By San Francisco AIDS Foundation
Why do we drink, what does it do for us, when is it a problem, and what can we do to drink in a way that’s good for us? San Francisco community members gathered at the San Francisco LGBT Community Center on November 4 to discuss these salient questions and the role that alcohol plays in our lives at “Real Talk: Can You Party Smart?” a public forum hosted by San Francisco AIDS Foundation.
Michael Siever, PhD, founder of The Stonewall Project and Magnet, moderated the event. Panelists included Hunter Rose, an HIV testing provider at SFAF and former bar-back at bars in the Castro; Anibal Mejia, a harm reduction drinker and behavioral health services provider at the Mission Neighborhood Resource Center; Carlton Paul, a long-time bartender at SOMA’s gay cruise bar Powerhouse; Sean Allen Murray, a community member in recovery; and Patt Denning, PhD, a service provider and harm reduction expert. Many community members also joined in the open dialogue to share their thoughts and experiences related to alcohol.
By Jennifer Cocohoba, PharmD, AAHIVE
People living with HIV—in addition to people taking medication for other conditions—may wonder how alcohol affects their health and how it might interact with their medications. Here, I’ll highlight some things to look out for if you’re taking medications and plan on drinking, so that you can raise your glass in celebration with friends, family, and loved ones without worry.
About half of American adults report drinking on a regular basis—which we know can be beneficial if it’s done in moderation. Observational studies have pointed to benefits such as lowered risk of cardiovascular disease and better brain functioning in later years. On the other hand, excessive drinking increases risk of liver disease, high blood pressure, diabetes, stroke and many other health conditions.
For most people, having some alcohol is usually okay, but heavy drinking can be harmful. And we define heavy drinking as, for women, having three or more drinks per day, or more than seven drinks per week. For men, heavy drinking means having four or more drinks per day or more than 14 drinks per week. Binge drinking—when a larger quantity of alcohol is consumed in a short period of time—can also be harmful.
But what about drinking when you’re taking medications? Is moderation still the key?
In February of 2013, Caleb (not his real name) had hit a breaking point. Crystal meth wasn’t exactly creating dramatic negative consequences in his life—he was still successfully employed—but he wanted to quit and was struggling not to use. He turned to Stonewall, San Francisco AIDS Foundation’s substance use treatment program, in addition to joining Crystal Meth Anonymous (CMA), for help with his meth problem.
CMA, a 12-step program, prescribes complete abstinence from all substances, not just meth. Members are asked to stop drinking alcohol and using other substances since they could trigger meth use, leading to relapse. For about a year, Caleb stopped using alcohol—in addition to meth—completely, even though his alcohol use was not his primary concern.
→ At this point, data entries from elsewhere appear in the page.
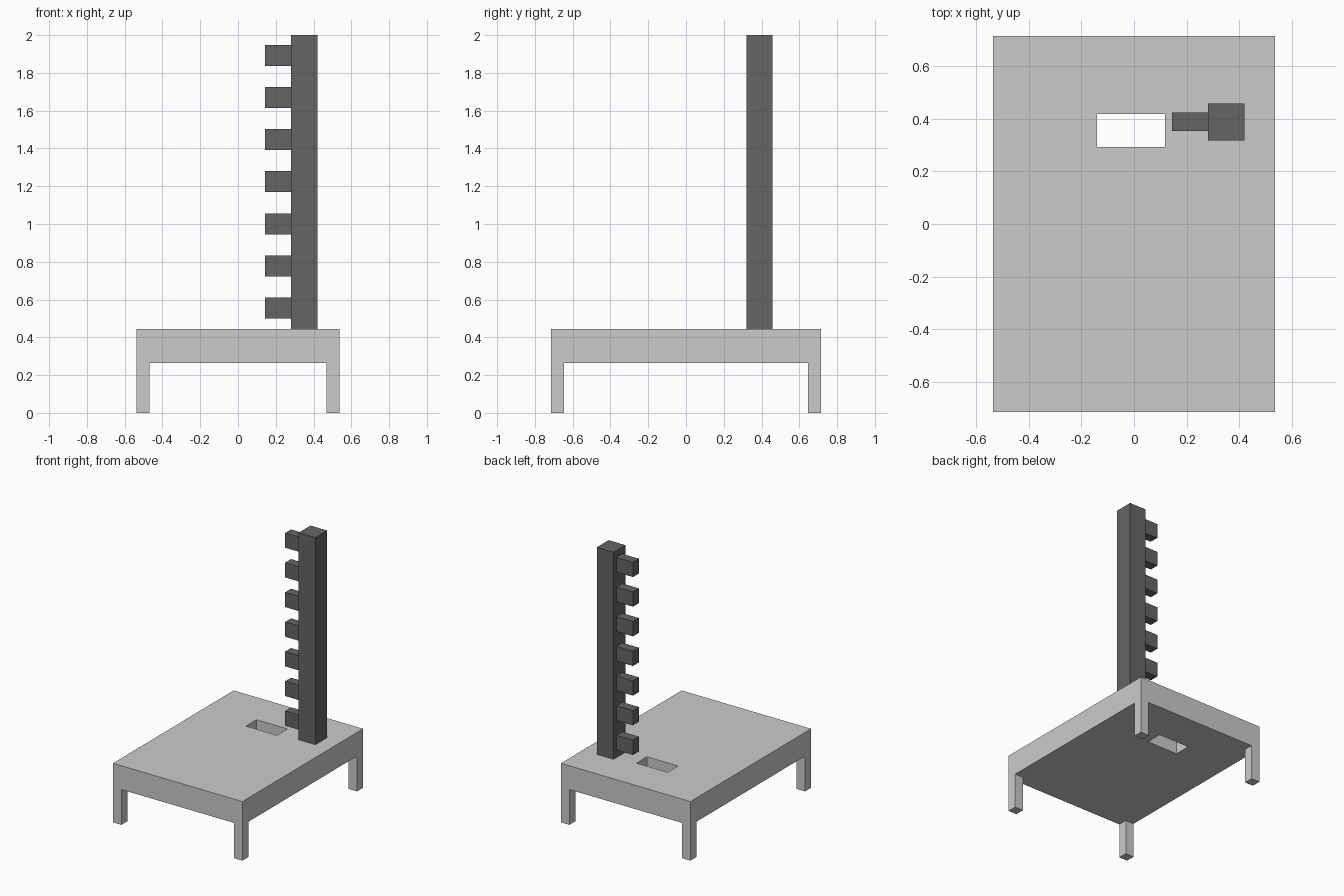
import bpy

if "Cube" in bpy.data.objects:
    bpy.data.objects.remove(bpy.data.objects["Cube"])


def box(name, lo, hi, material=None):
    """Axis-aligned box between two corners."""
    size = [b - a for a, b in zip(lo, hi)]
    centre = [(a + b) / 2 for a, b in zip(lo, hi)]
    bpy.ops.mesh.primitive_cube_add(size=1, location=centre)
    obj = bpy.context.object
    obj.name = name
    obj.scale = size
    bpy.ops.object.transform_apply(location=False, rotation=False, scale=True)
    if material:
        obj.data.materials.append(material)
    return obj


dark = bpy.data.materials.new("dark_grey")
dark.diffuse_color = (0.13, 0.13, 0.13, 1)
dark.use_nodes = True
dark.node_tree.nodes["Principled BSDF"].inputs["Base Color"].default_value = dark.diffuse_color

HX, HY = 0.538, 0.716          # half width and depth of the base
UNDER, TOP = 0.265, 0.444      # underside and top of the slab
LEG = 0.07

# Base slab with a rectangular slot cut right through
slab = box("base_slab", (-HX, -HY, UNDER), (HX, HY, TOP))
cutter = box("slot_cutter", (-0.14, 0.294, UNDER - 0.1), (0.118, 0.419, TOP + 0.1))
cutter.hide_render = True
cutter.display_type = 'WIRE'
slot = slab.modifiers.new("slot", 'BOOLEAN')
slot.operation = 'DIFFERENCE'
slot.solver = 'EXACT'
slot.object = cutter

# Four square corner legs
for y_name, y in (("front", -HY), ("back", HY - LEG)):
    for x_name, x in (("left", -HX), ("right", HX - LEG)):
        box(f"{y_name}_{x_name}_leg", (x, y, 0), (x + LEG, y + LEG, UNDER))

# Upright post
box("post", (0.281, 0.319, TOP), (0.42, 0.459, 2.0), dark)

# Seven evenly spaced pegs on the post's left side
for i in range(7):
    z = 0.5 + i * 0.2228
    box(f"peg_{i + 1}", (0.144, 0.354, z), (0.281, 0.424, z + 0.111), dark)
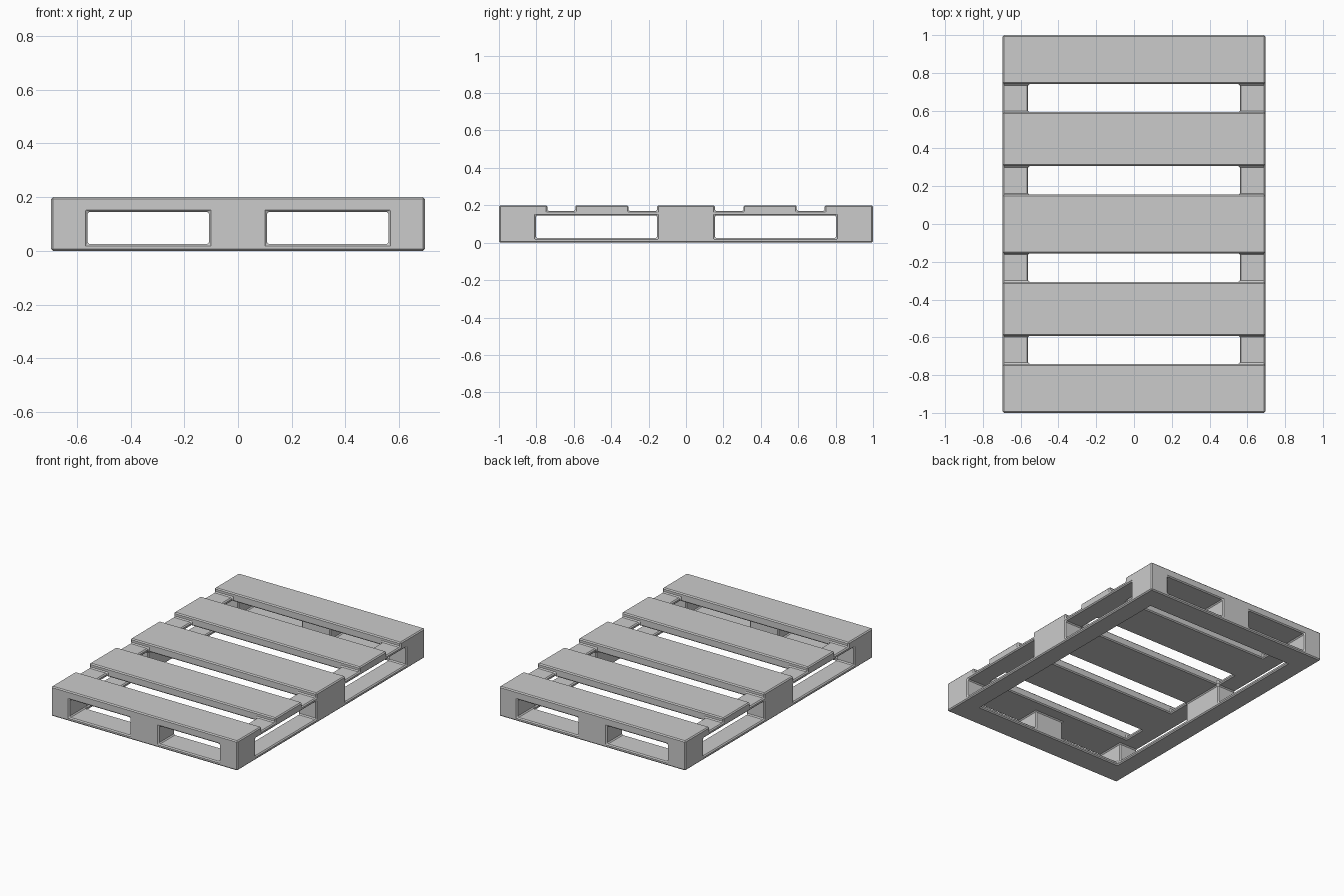
import bpy, bmesh

if "Cube" in bpy.data.objects:
    bpy.data.objects.remove(bpy.data.objects["Cube"])

# Main dimensions (half sizes where symmetric)
HX, HY, TOP = 0.695, 1.0, 0.2
IN_X, IN_Y = 0.56, 0.83             # inner hollow of the frame
FLOOR, CEIL, NOTCH = 0.025, 0.145, 0.17
FORK_X = (0.108, 0.56)              # front/back fork openings
FORK_Y = (0.155, 0.802)             # side fork openings
GAPS = [(0.155, 0.307), (0.592, 0.741)]   # gaps between deck boards


def mirrored(values):
    return sorted({s * v for v in values for s in (-1, 1)})


xs = mirrored([FORK_X[0], IN_X, HX])
ys = mirrored([*FORK_Y, IN_Y, HY, *[v for g in GAPS for v in g]])
zs = [0, FLOOR, CEIL, NOTCH, TOP]


def solid(x, y, z):
    x, y = abs(x), abs(y)
    if x > HX or y > HY or not 0 < z < TOP:
        return False
    in_gap = any(a < y < b for a, b in GAPS)
    if z > CEIL:                    # deck boards and joining side rails
        return not (in_gap and (z > NOTCH or x < IN_X))
    if x < IN_X and y < IN_Y:       # open underside
        return False
    if z > FLOOR:                   # blocks left between fork openings
        if y > IN_Y and FORK_X[0] < x < FORK_X[1]:
            return False
        if x > IN_X and FORK_Y[0] < y < FORK_Y[1]:
            return False
    return True                     # bottom frame


def build_shell(name, axes):
    """Skin every solid cell of the layout grid where it meets an empty one."""
    bm = bmesh.new()
    verts = {}

    def vert(i):
        if i not in verts:
            verts[i] = bm.verts.new([axes[k][i[k]] for k in range(3)])
        return verts[i]

    def filled(c):
        if any(c[k] < 0 or c[k] >= len(axes[k]) - 1 for k in range(3)):
            return False
        return solid(*[(axes[k][c[k]] + axes[k][c[k] + 1]) / 2 for k in range(3)])

    for i in range(len(axes[0]) - 1):
        for j in range(len(axes[1]) - 1):
            for m in range(len(axes[2]) - 1):
                cell = (i, j, m)
                if not filled(cell):
                    continue
                for k in range(3):
                    for side in (0, 1):
                        near = list(cell)
                        near[k] += 2 * side - 1
                        if filled(near):
                            continue
                        u, v = (k + 1) % 3, (k + 2) % 3
                        ring = []
                        for du, dv in ((0, 0), (1, 0), (1, 1), (0, 1)):
                            p = list(cell)
                            p[k] += side
                            p[u] += du
                            p[v] += dv
                            ring.append(vert(tuple(p)))
                        bm.faces.new(ring if side else ring[::-1])
    bm.normal_update()
    mesh = bpy.data.meshes.new(name)
    bm.to_mesh(mesh)
    bm.free()
    obj = bpy.data.objects.new(name, mesh)
    bpy.context.collection.objects.link(obj)
    return obj


pallet = build_shell("pallet", (xs, ys, zs))

# Small chamfer on all hard edges
bevel = pallet.modifiers.new("edge_chamfer", 'BEVEL')
bevel.width = 0.007
bevel.segments = 1
bevel.limit_method = 'ANGLE'
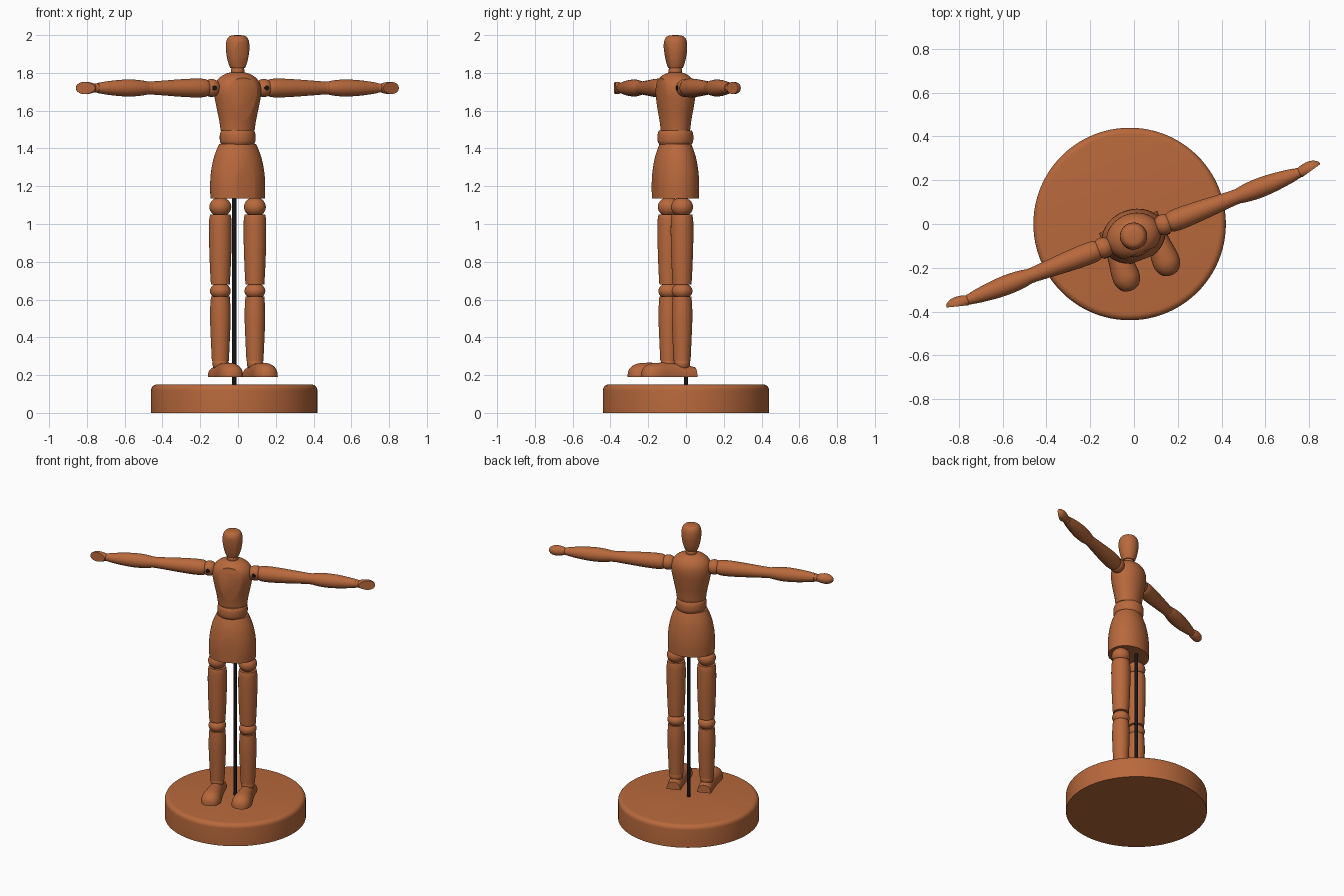
import bpy, bmesh, math
from mathutils import Matrix, Vector

if "Cube" in bpy.data.objects:
    bpy.data.objects.remove(bpy.data.objects["Cube"])


def material(name, rgb):
    m = bpy.data.materials.new(name)
    m.diffuse_color = (*rgb, 1)
    m.use_nodes = True
    m.node_tree.nodes["Principled BSDF"].inputs["Base Color"].default_value = m.diffuse_color
    return m


WOOD = material("wood", (0.48, 0.14, 0.045))
BLACK = material("black", (0.008, 0.008, 0.008))

# The figure stands turned about 21 degrees on its base
BODY = Matrix.Translation((-0.002, -0.056, 0)) @ Matrix.Rotation(math.radians(21), 4, 'Z')


def finish(name, bm, matrix, mat):
    bmesh.ops.recalc_face_normals(bm, faces=bm.faces)
    me = bpy.data.meshes.new(name)
    bm.to_mesh(me)
    bm.free()
    me.shade_smooth()
    me.set_sharp_from_angle(angle=math.radians(35))
    me.materials.append(mat)
    ob = bpy.data.objects.new(name, me)
    ob.matrix_world = matrix
    bpy.context.collection.objects.link(ob)
    return ob


def loft(bm, rings):
    rows = [[bm.verts.new(p) for p in ring] for ring in rings]
    n = len(rows[0])
    for a, b in zip(rows, rows[1:]):
        for i in range(n):
            j = (i + 1) % n
            bm.faces.new((a[i], a[j], b[j], b[i]))
    bm.faces.new(rows[0])
    bm.faces.new(rows[-1])


def curve(pts, steps=4):
    # Catmull-Rom curve through the points
    p = [Vector(q) for q in (pts[0], *pts, pts[-1])]
    out = []
    for a, b, c, d in zip(p, p[1:], p[2:], p[3:]):
        for k in range(steps):
            t = k / steps
            out.append(0.5 * (2 * b + (c - a) * t + (2 * a - 5 * b + 4 * c - d) * t ** 2
                              + (3 * b - a - 3 * c + d) * t ** 3))
    return out + [p[-1]]


def lathe(name, pts, matrix=BODY, depth=1.0, cut=None, smooth=True, mat=WOOD, segs=48):
    """Turn (radius, z) points; cut = (point, normal) planes off a flat facet."""
    prof = curve(pts) if smooth else pts
    ang = [2 * math.pi * i / segs for i in range(segs)]
    bm = bmesh.new()
    loft(bm, [[(r * math.cos(a), r * depth * math.sin(a), z) for a in ang] for r, z in prof])
    if cut:
        res = bmesh.ops.bisect_plane(bm, geom=bm.verts[:] + bm.edges[:] + bm.faces[:],
                                     plane_co=cut[0], plane_no=cut[1], clear_outer=True)
        edges = [e for e in res["geom_cut"] if isinstance(e, bmesh.types.BMEdge)]
        bmesh.ops.contextual_create(bm, geom=edges)
    return finish(name, bm, matrix, mat)


def ball(name, r, z, matrix, squash=1.0):
    pts = [(max(r * math.cos(t), 0.001), z + squash * r * math.sin(t))
           for t in (math.pi * (i / 16 - 0.5) for i in range(17))]
    lathe(name, pts, matrix, smooth=False, segs=32)


# Base and support rod
base_m = Matrix.Translation((-0.02, 0, 0))
rim = [(0.41 + 0.03 * math.cos(t), 0.12 + 0.03 * math.sin(t))
       for t in (math.pi / 2 * i / 6 for i in range(7))]
lathe("base", [(0.44, 0)] + rim, base_m, smooth=False, segs=96)
lathe("support_rod", [(0.011, 0.14), (0.011, 1.2)], base_m, smooth=False, mat=BLACK, segs=20)

# Head and neck
lathe("head", [(0.038, 1.825), (0.045, 1.84), (0.054, 1.87), (0.061, 1.91), (0.0625, 1.94),
               (0.059, 1.97), (0.048, 1.99), (0.03, 1.998), (0.004, 2.0)],
      cut=((0, -0.052, 1.92), (0, -1, -0.17)))
ball("neck_ball", 0.036, 1.81, BODY)

# Chest, waist and pelvis
lathe("chest", [(0.092, 1.495), (0.1, 1.55), (0.115, 1.62), (0.127, 1.69), (0.122, 1.74),
                (0.098, 1.775), (0.06, 1.797), (0.035, 1.802)],
      depth=0.82, cut=((0, -0.082, 0), (0, -1, 0)))
lathe("waist", [(0.085, 1.42), (0.093, 1.435), (0.095, 1.458), (0.093, 1.48), (0.086, 1.496)])
lathe("pelvis", [(0.147, 1.135), (0.149, 1.2), (0.145, 1.27), (0.132, 1.34), (0.117, 1.385),
                 (0.1, 1.423)],
      depth=0.82, cut=((0, -0.114, 0), (0, -1, 0)))

for side, s in (("left", 1), ("right", -1)):
    # Arm parts are turned along the sideways axis
    arm = BODY @ Matrix.Translation((0, 0, 1.72)) @ Matrix.Rotation(s * math.pi / 2, 4, 'Y')
    ball(side + "_shoulder_ball", 0.048, 0.148, arm)
    lathe(side + "_upper_arm", [(0.036, 0.165), (0.047, 0.185), (0.05, 0.23), (0.047, 0.31),
                                (0.04, 0.41), (0.034, 0.495)], arm, segs=32)
    ball(side + "_elbow_ball", 0.035, 0.5, arm)
    lathe(side + "_forearm", [(0.034, 0.508), (0.041, 0.55), (0.045, 0.61), (0.042, 0.68),
                              (0.034, 0.75), (0.027, 0.793)], arm, segs=32)
    ball(side + "_wrist_ball", 0.025, 0.8, arm)
    lathe(side + "_hand", [(0.018, 0.803), (0.027, 0.825), (0.033, 0.86), (0.029, 0.89),
                           (0.016, 0.91), (0.003, 0.915)],
          arm, cut=((0, -0.018, 0.84), (0, -1, 0.27)), segs=32)
    pin = BODY @ Matrix.Translation((s * 0.148, 0, 1.72)) @ Matrix.Rotation(math.pi / 2, 4, 'X')
    lathe(side + "_shoulder_pin", [(0.013, 0), (0.013, 0.049)], pin, smooth=False,
          mat=BLACK, segs=20)

    # Leg
    leg = BODY @ Matrix.Translation((s * 0.098, 0, 0))
    ball(side + "_hip_ball", 0.058, 1.09, leg, 0.9)
    lathe(side + "_thigh", [(0.05, 0.68), (0.054, 0.75), (0.058, 0.85), (0.06, 0.95),
                            (0.059, 1.02), (0.054, 1.05)], leg)
    ball(side + "_knee_ball", 0.055, 0.645, leg, 0.8)
    lathe(side + "_shin", [(0.045, 0.275), (0.049, 0.36), (0.054, 0.48), (0.054, 0.55),
                           (0.05, 0.615)], leg)
    ball(side + "_ankle_ball", 0.043, 0.262, leg)

    # Foot: flat sole and heel, domed top, round toe (y, half width, height)
    stations = curve([(0.07, 0.044, 0.052), (0.03, 0.046, 0.062), (-0.02, 0.047, 0.07),
                      (-0.08, 0.053, 0.075), (-0.14, 0.062, 0.075), (-0.18, 0.06, 0.07),
                      (-0.21, 0.045, 0.054), (-0.223, 0.027, 0.035), (-0.228, 0.006, 0.01)])
    dome = [math.pi * i / 20 for i in range(21)]
    bm = bmesh.new()
    loft(bm, [[(w * math.cos(a), y, 0.19 + h * math.sin(a) ** 0.8) for a in dome]
              for y, w, h in stations])
    finish(side + "_foot", bm, leg, WOOD)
Caleb, during his period of sobriety, quickly realized the extent to which—as a gay man living in San Francisco—alcohol permeated his social world. “Gays definitely drink a lot. I don’t know if it’s just gay men—or anyone living in San Francisco—but if I wanted to drink socially every day, I could. Without any problem. And I live in the Castro so the bars are nearby.”
“HIV researchers have called alcohol the ‘forgotten drug’ in the HIV epidemic,” explains Sarah Woolf-King, PhD, MPH. “It’s so ubiquitous and normative, people tend to forget that when it’s overused or misused, it can still have significant negative consequences.”
Woolf-King, Assistant Professor at the University of California, San Francisco, has devoted the past decade of her research career investigating the role of alcohol in sexual decision making and HIV transmission—with an eye on ultimately being able to help people be healthier and make safer choices when they drink.
She explained that, without a doubt, alcohol has played some part in contributing to the HIV epidemic. “The association between alcohol, sex without condoms, and HIV transmission is ubiquitous. In nearly every country, in every subpopulation where it has been studied, people who use alcohol are more likely to be HIV positive, and they’re more likely to have unprotected sex,” notes Woolf-King.
But, alcohol doesn’t always equate to unprotected sex—alcohol’s causal role is more nuanced. The relationship between alcohol and unprotected sex is moderated by other factors, such as how long a person has been with their current sex partner. Alcohol is more likely to influence a person’s decision to have unprotected sex if he or she is with a first time—versus longer term—sexual partner. People with longer-term partners are more likely to have established sexual routines, and thus more likely to do the same thing whether or not they’ve been drinking.